* **Dataset extract**
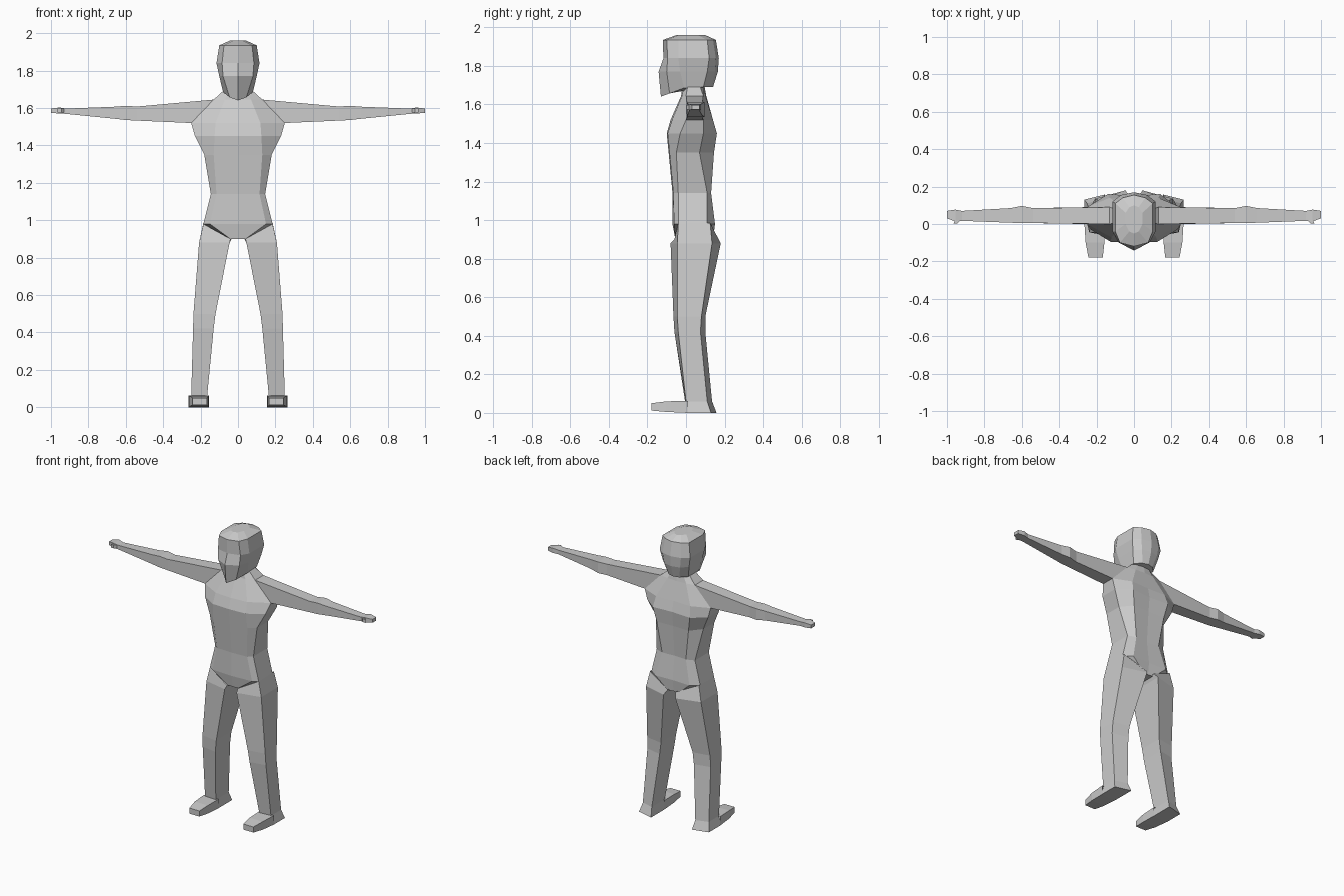
import bpy, bmesh


def loft(name, rings, cap_start=False, cap_end=False, mirror=False, skip=()):
    """Join closed rings of points with flat quads; skip = (ring, side) holes."""
    bm = bmesh.new()
    rows = [[bm.verts.new(p) for p in ring] for ring in rings]
    n = len(rows[0])
    for r in range(len(rows) - 1):
        for i in range(n):
            if (r, i) not in skip:
                j = (i + 1) % n
                bm.faces.new((rows[r][i], rows[r][j], rows[r + 1][j], rows[r + 1][i]))
    if cap_start:
        bm.faces.new(rows[0])
    if cap_end:
        bm.faces.new(rows[-1])
    bmesh.ops.recalc_face_normals(bm, faces=bm.faces)
    me = bpy.data.meshes.new(name)
    bm.to_mesh(me)
    bm.free()
    ob = bpy.data.objects.new(name, me)
    bpy.context.collection.objects.link(ob)
    if mirror:
        ob.modifiers.new("Mirror", 'MIRROR')
    return ob


def body_ring(z, yf, xf, yfc, xs, ysf, ysb, xb, ybc, yb, tilt=0):
    """Symmetric ten-sided section: front, front corner, side band, back corner, back."""
    half = [(xf, yfc), (xs, ysf), (xs, ysb), (xb, ybc)]
    pts = [(0, yf)] + half + [(0, yb)] + [(-x, y) for x, y in reversed(half)]
    return [(x, y, z + tilt * min(y, 0)) for x, y in pts]


def arm_ring(x, y0, y1, z0, z1):
    return [(x, y0, z1), (x, y1, z1), (x, y1, z0), (x, y0, z0)]


# Torso with neck, leaving the shoulder sides open for the arms
loft("torso", [body_ring(*r) for r in (
    (0.90, -.055, .04, -.055, .06, .00, .10, .04, .14, .135),
    (0.98, -.07, .15, -.062, .185, -.04, .11, .13, .15, .145),
    (1.14, -.07, .115, -.065, .145, -.04, .11, .09, .13, .125),
    (1.35, -.09, .13, -.085, .18, -.05, .07, .12, .145, .14),
    (1.45, -.10, .125, -.095, .23, -.03, .09, .14, .16, .15),
    (1.52, -.08, .12, -.072, .25, .00, .09, .13, .14, .135),
    (1.645, -.025, .07, -.02, .13, .00, .09, .07, .10, .105),
    (1.70, -.02, .04, -.01, .07, .01, .07, .04, .09, .095))],
    cap_start=True, skip={(5, 2), (5, 7)})

# Head: pointed chin, centre ridge on the face, shallow crown
loft("head", [body_ring(*r) for r in (
    (1.69, -.13, .045, -.085, .08, -.01, .09, .04, .13, .14, .38),
    (1.77, -.142, .08, -.10, .10, -.03, .11, .06, .15, .165),
    (1.84, -.117, .085, -.095, .115, -.04, .12, .07, .155, .17),
    (1.935, -.12, .075, -.10, .10, -.04, .11, .06, .14, .155),
    (1.96, -.05, .025, -.04, .045, .00, .06, .025, .09, .10))],
    cap_start=True, cap_end=True)

# Arm with elbow, wrist and mitten hand
shoulder = [(.13, 0, 1.645), (.13, .09, 1.645), (.25, .09, 1.52), (.25, 0, 1.52)]
loft("arm", [shoulder] + [arm_ring(*r) for r in (
    (.54, .005, .085, 1.533, 1.608),
    (.60, .005, .097, 1.536, 1.612),
    (.66, .007, .085, 1.543, 1.607),
    (.92, .017, .07, 1.569, 1.597),
    (.955, .014, .077, 1.571, 1.603),
    (1.0, .03, .07, 1.574, 1.597))],
    cap_end=True, mirror=True)

# Thumb
loft("thumb", [[(x0, y, 1.575), (x1, y, 1.575), (x1, y, 1.597), (x0, y, 1.597)]
               for x0, x1, y in ((.925, .955, .022), (.945, .965, .002))],
     cap_end=True, mirror=True)


def leg_ring(z, xi, xo, yfi, yfo, ybi, ybo):
    return [(xi, yfi, z), (xo, yfo, z), (xo, ybo, z), (xi, ybi, z)]


# Leg: slanted top where it meets the hip, flared heel below
hip = [(.04, -.06, .90), (.185, -.04, .98), (.185, .125, .985), (.03, .155, .91)]
loft("leg", [hip] + [leg_ring(*r) for r in (
    (.88, .045, .208, -.08, -.045, .18, .135),
    (.50, .12, .238, -.065, -.045, .10, .08),
    (.42, .13, .24, -.06, -.04, .10, .075),
    (.06, .165, .25, -.005, .00, .135, .11),
    (.00, .155, .265, .00, .00, .158, .13))],
    cap_end=True, mirror=True)

# Foot
loft("foot", [[(x0, y, z0), (x1, y, z0), (x1, y, z1), (x0, y, z1)]
              for x0, x1, y, z0, z1 in ((.155, .265, .01, 0, .062),
                                        (.158, .258, -.10, .005, .06),
                                        (.167, .243, -.18, .012, .05))],
     cap_end=True, mirror=True)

* **Task item**
There is a line with "# Torso with" and a line with "(.25, 0, 1.52)]" above. Copy exactly those two lines and all lines between them, with nothing else.

* **Task solution**
# Torso with neck, leaving the shoulder sides open for the arms
loft("torso", [body_ring(*r) for r in (
    (0.90, -.055, .04, -.055, .06, .00, .10, .04, .14, .135),
    (0.98, -.07, .15, -.062, .185, -.04, .11, .13, .15, .145),
    (1.14, -.07, .115, -.065, .145, -.04, .11, .09, .13, .125),
    (1.35, -.09, .13, -.085, .18, -.05, .07, .12, .145, .14),
    (1.45, -.10, .125, -.095, .23, -.03, .09, .14, .16, .15),
    (1.52, -.08, .12, -.072, .25, .00, .09, .13, .14, .135),
    (1.645, -.025, .07, -.02, .13, .00, .09, .07, .10, .105),
    (1.70, -.02, .04, -.01, .07, .01, .07, .04, .09, .095))],
    cap_start=True, skip={(5, 2), (5, 7)})

# Head: pointed chin, centre ridge on the face, shallow crown
loft("head", [body_ring(*r) for r in (
    (1.69, -.13, .045, -.085, .08, -.01, .09, .04, .13, .14, .38),
    (1.77, -.142, .08, -.10, .10, -.03, .11, .06, .15, .165),
    (1.84, -.117, .085, -.095, .115, -.04, .12, .07, .155, .17),
    (1.935, -.12, .075, -.10, .10, -.04, .11, .06, .14, .155),
    (1.96, -.05, .025, -.04, .045, .00, .06, .025, .09, .10))],
    cap_start=True, cap_end=True)

# Arm with elbow, wrist and mitten hand
shoulder = [(.13, 0, 1.645), (.13, .09, 1.645), (.25, .09, 1.52), (.25, 0, 1.52)]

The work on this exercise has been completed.